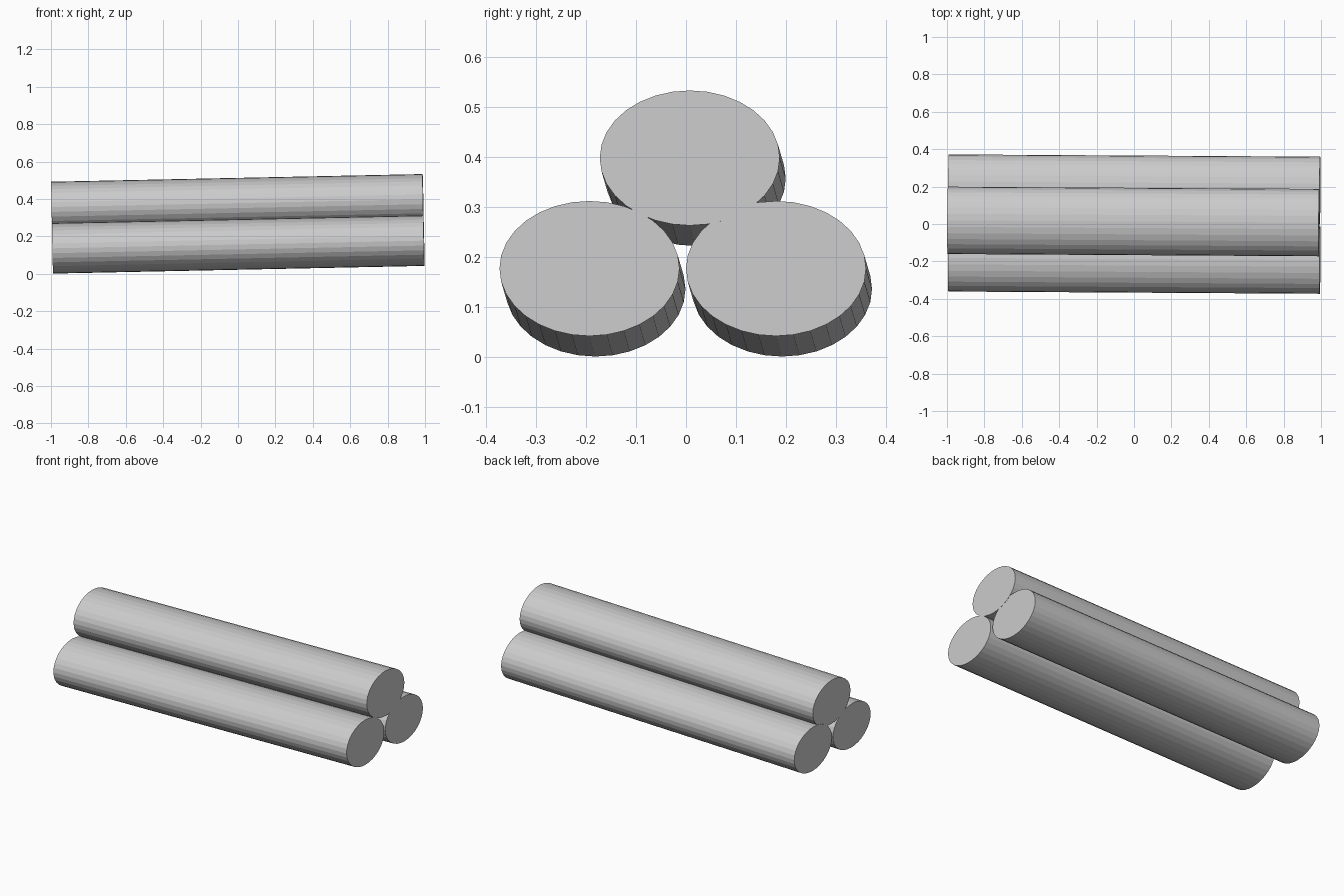
import bpy
from mathutils import Vector, Matrix

if "Cube" in bpy.data.objects:
    bpy.data.objects.remove(bpy.data.objects["Cube"])

SIDES = 32
HALF_WIDTH, HALF_HEIGHT = 0.18, 0.135

# Shared axis direction: the bundle rises slightly towards +x
axis = Vector((1.986, -0.012, 0.041))
length = axis.length
ex = axis.normalized()
ey = Vector((0, 0, 1)).cross(ex).normalized()
ez = ex.cross(ey)
tilt = Matrix((ex, ey, ez)).transposed().to_4x4()


def log(name, y, z):
    """Oval log centred at (y, z), measured at mid length."""
    bpy.ops.mesh.primitive_cylinder_add(vertices=SIDES, radius=1, depth=length)
    ob = bpy.context.object
    ob.name = name
    # Lay along x, squash to an oval, then tilt
    ob.data.transform(Matrix.Rotation(1.5707963, 4, 'Y'))
    ob.data.transform(Matrix.Diagonal((1, HALF_WIDTH, HALF_HEIGHT, 1)))
    ob.data.transform(tilt)
    ob.location = (-(z - 0.23) * 0.02, y, z)
    return ob


# Two logs side by side, one resting on top
log("front_log", -0.187, 0.157)
log("back_log", 0.186, 0.157)
log("top_log", 0.0135, 0.378)
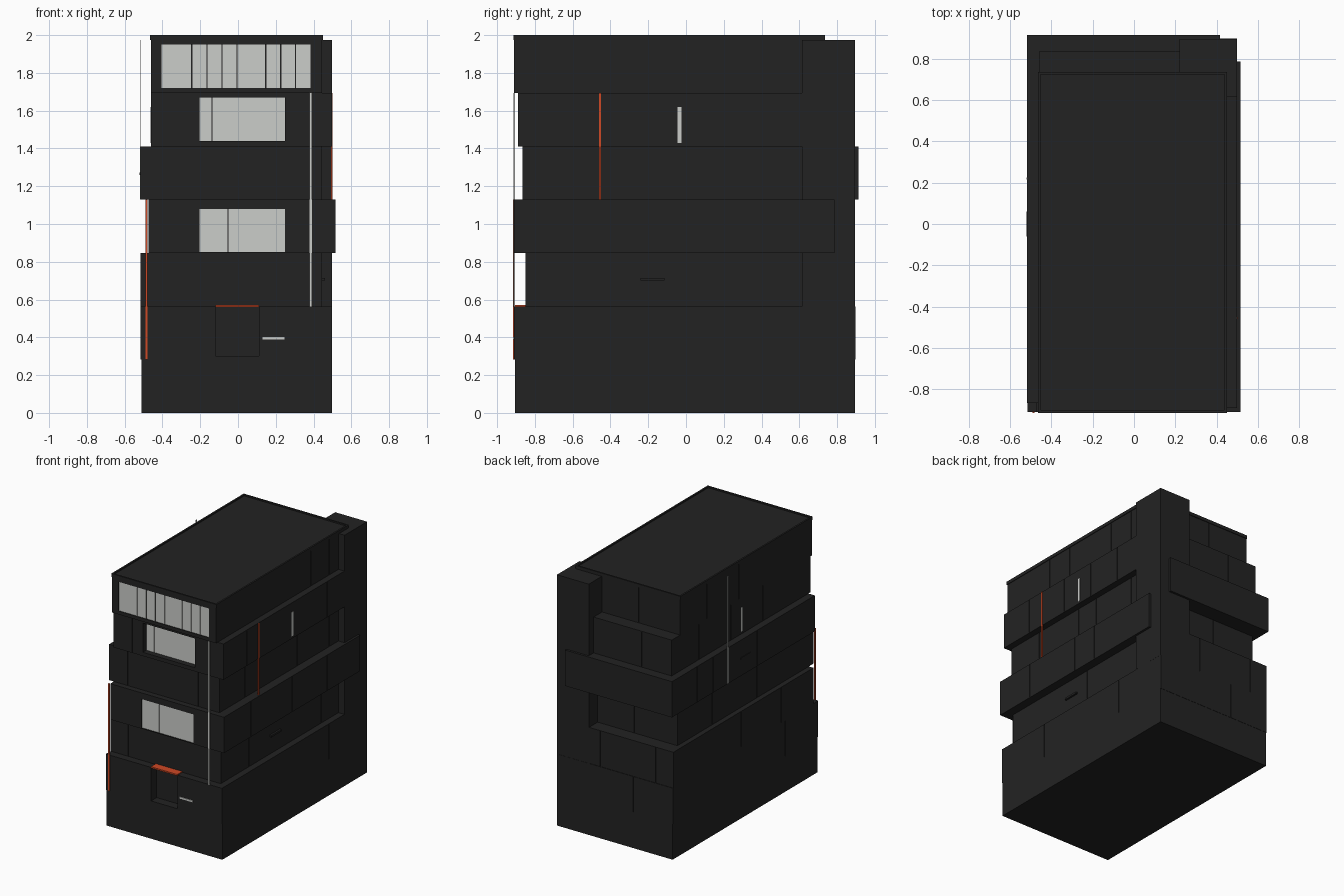
import bpy, bmesh
from mathutils import Vector

if "Cube" in bpy.data.objects:
    bpy.data.objects.remove(bpy.data.objects["Cube"])


def material(name, col):
    m = bpy.data.materials.new(name)
    m.diffuse_color = (*col, 1)
    m.use_nodes = True
    m.node_tree.nodes["Principled BSDF"].inputs["Base Color"].default_value = m.diffuse_color
    return m


DARK = material("charcoal", (0.0165, 0.0165, 0.0165))
LIGHT = material("pale_grey", (0.60, 0.61, 0.59))
RED = material("orange_red", (0.62, 0.065, 0.018))


def boxes(name, items, mat):
    """One object made of boxes given as (x0, x1, y0, y1, z0, z1)."""
    bm = bmesh.new()
    for x0, x1, y0, y1, z0, z1 in items:
        r = bmesh.ops.create_cube(bm, size=1)
        for v in r["verts"]:
            v.co = Vector(((x0 + x1) / 2 + v.co.x * (x1 - x0),
                           (y0 + y1) / 2 + v.co.y * (y1 - y0),
                           (z0 + z1) / 2 + v.co.z * (z1 - z0)))
    me = bpy.data.meshes.new(name)
    bm.to_mesh(me)
    bm.free()
    me.materials.append(mat)
    ob = bpy.data.objects.new(name, me)
    bpy.context.collection.objects.link(ob)
    return ob


def cut(ob, items):
    """Subtract boxes from an object and apply the result."""
    cutter = boxes("cutter", items, DARK)
    cutter.hide_render = True
    mod = ob.modifiers.new("cut", "BOOLEAN")
    mod.operation, mod.solver, mod.object = "DIFFERENCE", "EXACT", cutter
    bpy.context.view_layer.objects.active = ob
    bpy.ops.object.modifier_apply(modifier=mod.name)
    bpy.data.objects.remove(cutter)


H = 1.975 / 7       # storey height
G, D = 0.002, 0.006  # seam half width and depth

# storeys: x0, x1, y0, y1, then seams on front, right, back, left
STOREYS = [
    (-0.51, 0.497, -0.905, 0.895, [], [], [], []),
    (-0.515, 0.497, -0.91, 0.897, [-0.43], [-0.43, 0.42], [-0.17], [0.1, -0.5]),
    (-0.515, 0.445, -0.85, 0.893, [-0.36], [-0.5, 0.0, 0.4], [0.12, -0.36], [0.5, 0.05, -0.45]),
    (-0.475, 0.515, -0.91, 0.785, [-0.33], [-0.575, -0.275, -0.06, 0.16, 0.375], [-0.1], [0.35, -0.2]),
    (-0.517, 0.445, -0.865, 0.835, [-0.355, 0.26], [-0.55, -0.3, -0.1, 0.1, 0.28, 0.5], [],
     [0.6, 0.4, -0.15, -0.4, -0.65]),
    (-0.46, 0.497, -0.89, 0.835, [-0.3], [-0.6, -0.2, 0.1, 0.4], [-0.2], [0.5, 0.1, -0.3, -0.6]),
    (-0.46, 0.445, -0.91, 0.73, [], [-0.66, -0.43, -0.2, 0.03, 0.27, 0.5], [-0.1], [0.4, 0.0, -0.4]),
]

# openings per storey: x0, x1, z0, z1, recess, divider positions
WINDOWS = {
    3: (-0.205, 0.25, 0.852, 1.08, 0.012, [-0.053]),
    5: (-0.205, 0.25, 1.44, 1.67, 0.05, [-0.137]),
    6: (-0.405, 0.385, 1.72, 1.95, 0.012, [-0.245, -0.165, -0.085, -0.005, 0.147, 0.226, 0.305]),
}
DOOR = (-0.12, 0.11, 0.30, 0.562, 0.07)

for i, (x0, x1, y0, y1, front, right, back, left) in enumerate(STOREYS):
    z0, z1 = i * H, (i + 1) * H
    ob = boxes(f"storey_{i + 1}", [(x0, x1, y0, y1, z0, z1)], DARK)
    za, zb = z0 + 0.004, z1 - 0.004
    # panel seams
    cuts = [(s - G, s + G, y0 - 0.1, y0 + D, za, zb) for s in front]
    cuts += [(s - G, s + G, y1 - D, y1 + 0.1, za, zb) for s in back]
    cuts += [(x1 - D, x1 + 0.1, s - G, s + G, za, zb) for s in right]
    cuts += [(x0 - 0.1, x0 + D, s - G, s + G, za, zb) for s in left]
    # window and door recesses
    if i in WINDOWS:
        a, b, c, d, depth, dividers = WINDOWS[i]
        cuts.append((a, b, y0 - 0.1, y0 + depth, c, d))
        xs = [a - 0.003] + dividers + [b + 0.003]
        boxes(f"window_panes_{i + 1}",
              [(p + 0.003, q - 0.003, y0 + depth - 0.006, y0 + depth + 0.002, c, d)
               for p, q in zip(xs, xs[1:])], LIGHT)
    if i == 1:
        a, b, c, d, depth = DOOR
        cuts.append((a, b, y0 - 0.1, y0 + depth, c, d))
    if cuts:
        cut(ob, cuts)

# back slab wrapping the fifth storey, and the rear corner tower
boxes("rear_slab", [(-0.517, 0.415, 0.80, 0.913, 4 * H, 5 * H)], DARK)
boxes("corner_tower", [(0.22, 0.4975, 0.615, 0.8955, 2 * H, 7 * H)], DARK)

# roof with a low rim
roof = boxes("roof", [(-0.465, 0.45, -0.913, 0.735, 1.974, 2.0)], DARK)
cut(roof, [(-0.452, 0.437, -0.90, 0.722, 1.99, 2.1)])

# door canopy and door-side handle
boxes("door_canopy", [(-0.12, 0.11, -0.913, -0.848, 0.56, 0.571)], RED)
boxes("door_bar", [(0.13, 0.245, -0.915, -0.905, 0.388, 0.402)], LIGHT)

# vertical rods
boxes("front_rod", [(0.379, 0.392, -0.914, -0.906, 2 * H, 6 * H)], LIGHT)
boxes("left_front_rod", [(-0.49, -0.48, -0.915, -0.907, H, 4 * H)], RED)
boxes("right_rod", [(0.493, 0.501, -0.46, -0.45, 4 * H, 6 * H)], RED)
boxes("left_rod", [(-0.52, -0.515, 0.215, 0.225, 4 * H, 7 * H)], LIGHT)

# slit windows on both sides
boxes("right_slit_window", [(0.49, 0.499, -0.045, -0.025, 1.43, 1.62)], LIGHT)
boxes("left_slit_window", [(-0.462, -0.455, -0.045, -0.025, 1.43, 1.62)], LIGHT)

# small ledge bars on the sides
boxes("right_ledge_bar", [(0.44, 0.46, -0.24, -0.115, 0.70, 0.715)], DARK)
boxes("left_ledge_bar", [(-0.521, -0.51, -0.06, 0.06, 1.26, 1.272)], DARK)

* * *

Repeat every record above exactly, except the pictures.

Result:
import bpy
from mathutils import Vector, Matrix

if "Cube" in bpy.data.objects:
    bpy.data.objects.remove(bpy.data.objects["Cube"])

SIDES = 32
HALF_WIDTH, HALF_HEIGHT = 0.18, 0.135

# Shared axis direction: the bundle rises slightly towards +x
axis = Vector((1.986, -0.012, 0.041))
length = axis.length
ex = axis.normalized()
ey = Vector((0, 0, 1)).cross(ex).normalized()
ez = ex.cross(ey)
tilt = Matrix((ex, ey, ez)).transposed().to_4x4()


def log(name, y, z):
    """Oval log centred at (y, z), measured at mid length."""
    bpy.ops.mesh.primitive_cylinder_add(vertices=SIDES, radius=1, depth=length)
    ob = bpy.context.object
    ob.name = name
    # Lay along x, squash to an oval, then tilt
    ob.data.transform(Matrix.Rotation(1.5707963, 4, 'Y'))
    ob.data.transform(Matrix.Diagonal((1, HALF_WIDTH, HALF_HEIGHT, 1)))
    ob.data.transform(tilt)
    ob.location = (-(z - 0.23) * 0.02, y, z)
    return ob


# Two logs side by side, one resting on top
log("front_log", -0.187, 0.157)
log("back_log", 0.186, 0.157)
log("top_log", 0.0135, 0.378)
import bpy, bmesh
from mathutils import Vector

if "Cube" in bpy.data.objects:
    bpy.data.objects.remove(bpy.data.objects["Cube"])


def material(name, col):
    m = bpy.data.materials.new(name)
    m.diffuse_color = (*col, 1)
    m.use_nodes = True
    m.node_tree.nodes["Principled BSDF"].inputs["Base Color"].default_value = m.diffuse_color
    return m


DARK = material("charcoal", (0.0165, 0.0165, 0.0165))
LIGHT = material("pale_grey", (0.60, 0.61, 0.59))
RED = material("orange_red", (0.62, 0.065, 0.018))


def boxes(name, items, mat):
    """One object made of boxes given as (x0, x1, y0, y1, z0, z1)."""
    bm = bmesh.new()
    for x0, x1, y0, y1, z0, z1 in items:
        r = bmesh.ops.create_cube(bm, size=1)
        for v in r["verts"]:
            v.co = Vector(((x0 + x1) / 2 + v.co.x * (x1 - x0),
                           (y0 + y1) / 2 + v.co.y * (y1 - y0),
                           (z0 + z1) / 2 + v.co.z * (z1 - z0)))
    me = bpy.data.meshes.new(name)
    bm.to_mesh(me)
    bm.free()
    me.materials.append(mat)
    ob = bpy.data.objects.new(name, me)
    bpy.context.collection.objects.link(ob)
    return ob


def cut(ob, items):
    """Subtract boxes from an object and apply the result."""
    cutter = boxes("cutter", items, DARK)
    cutter.hide_render = True
    mod = ob.modifiers.new("cut", "BOOLEAN")
    mod.operation, mod.solver, mod.object = "DIFFERENCE", "EXACT", cutter
    bpy.context.view_layer.objects.active = ob
    bpy.ops.object.modifier_apply(modifier=mod.name)
    bpy.data.objects.remove(cutter)


H = 1.975 / 7       # storey height
G, D = 0.002, 0.006  # seam half width and depth

# storeys: x0, x1, y0, y1, then seams on front, right, back, left
STOREYS = [
    (-0.51, 0.497, -0.905, 0.895, [], [], [], []),
    (-0.515, 0.497, -0.91, 0.897, [-0.43], [-0.43, 0.42], [-0.17], [0.1, -0.5]),
    (-0.515, 0.445, -0.85, 0.893, [-0.36], [-0.5, 0.0, 0.4], [0.12, -0.36], [0.5, 0.05, -0.45]),
    (-0.475, 0.515, -0.91, 0.785, [-0.33], [-0.575, -0.275, -0.06, 0.16, 0.375], [-0.1], [0.35, -0.2]),
    (-0.517, 0.445, -0.865, 0.835, [-0.355, 0.26], [-0.55, -0.3, -0.1, 0.1, 0.28, 0.5], [],
     [0.6, 0.4, -0.15, -0.4, -0.65]),
    (-0.46, 0.497, -0.89, 0.835, [-0.3], [-0.6, -0.2, 0.1, 0.4], [-0.2], [0.5, 0.1, -0.3, -0.6]),
    (-0.46, 0.445, -0.91, 0.73, [], [-0.66, -0.43, -0.2, 0.03, 0.27, 0.5], [-0.1], [0.4, 0.0, -0.4]),
]

# openings per storey: x0, x1, z0, z1, recess, divider positions
WINDOWS = {
    3: (-0.205, 0.25, 0.852, 1.08, 0.012, [-0.053]),
    5: (-0.205, 0.25, 1.44, 1.67, 0.05, [-0.137]),
    6: (-0.405, 0.385, 1.72, 1.95, 0.012, [-0.245, -0.165, -0.085, -0.005, 0.147, 0.226, 0.305]),
}
DOOR = (-0.12, 0.11, 0.30, 0.562, 0.07)

for i, (x0, x1, y0, y1, front, right, back, left) in enumerate(STOREYS):
    z0, z1 = i * H, (i + 1) * H
    ob = boxes(f"storey_{i + 1}", [(x0, x1, y0, y1, z0, z1)], DARK)
    za, zb = z0 + 0.004, z1 - 0.004
    # panel seams
    cuts = [(s - G, s + G, y0 - 0.1, y0 + D, za, zb) for s in front]
    cuts += [(s - G, s + G, y1 - D, y1 + 0.1, za, zb) for s in back]
    cuts += [(x1 - D, x1 + 0.1, s - G, s + G, za, zb) for s in right]
    cuts += [(x0 - 0.1, x0 + D, s - G, s + G, za, zb) for s in left]
    # window and door recesses
    if i in WINDOWS:
        a, b, c, d, depth, dividers = WINDOWS[i]
        cuts.append((a, b, y0 - 0.1, y0 + depth, c, d))
        xs = [a - 0.003] + dividers + [b + 0.003]
        boxes(f"window_panes_{i + 1}",
              [(p + 0.003, q - 0.003, y0 + depth - 0.006, y0 + depth + 0.002, c, d)
               for p, q in zip(xs, xs[1:])], LIGHT)
    if i == 1:
        a, b, c, d, depth = DOOR
        cuts.append((a, b, y0 - 0.1, y0 + depth, c, d))
    if cuts:
        cut(ob, cuts)

# back slab wrapping the fifth storey, and the rear corner tower
boxes("rear_slab", [(-0.517, 0.415, 0.80, 0.913, 4 * H, 5 * H)], DARK)
boxes("corner_tower", [(0.22, 0.4975, 0.615, 0.8955, 2 * H, 7 * H)], DARK)

# roof with a low rim
roof = boxes("roof", [(-0.465, 0.45, -0.913, 0.735, 1.974, 2.0)], DARK)
cut(roof, [(-0.452, 0.437, -0.90, 0.722, 1.99, 2.1)])

# door canopy and door-side handle
boxes("door_canopy", [(-0.12, 0.11, -0.913, -0.848, 0.56, 0.571)], RED)
boxes("door_bar", [(0.13, 0.245, -0.915, -0.905, 0.388, 0.402)], LIGHT)

# vertical rods
boxes("front_rod", [(0.379, 0.392, -0.914, -0.906, 2 * H, 6 * H)], LIGHT)
boxes("left_front_rod", [(-0.49, -0.48, -0.915, -0.907, H, 4 * H)], RED)
boxes("right_rod", [(0.493, 0.501, -0.46, -0.45, 4 * H, 6 * H)], RED)
boxes("left_rod", [(-0.52, -0.515, 0.215, 0.225, 4 * H, 7 * H)], LIGHT)

# slit windows on both sides
boxes("right_slit_window", [(0.49, 0.499, -0.045, -0.025, 1.43, 1.62)], LIGHT)
boxes("left_slit_window", [(-0.462, -0.455, -0.045, -0.025, 1.43, 1.62)], LIGHT)

# small ledge bars on the sides
boxes("right_ledge_bar", [(0.44, 0.46, -0.24, -0.115, 0.70, 0.715)], DARK)
boxes("left_ledge_bar", [(-0.521, -0.51, -0.06, 0.06, 1.26, 1.272)], DARK)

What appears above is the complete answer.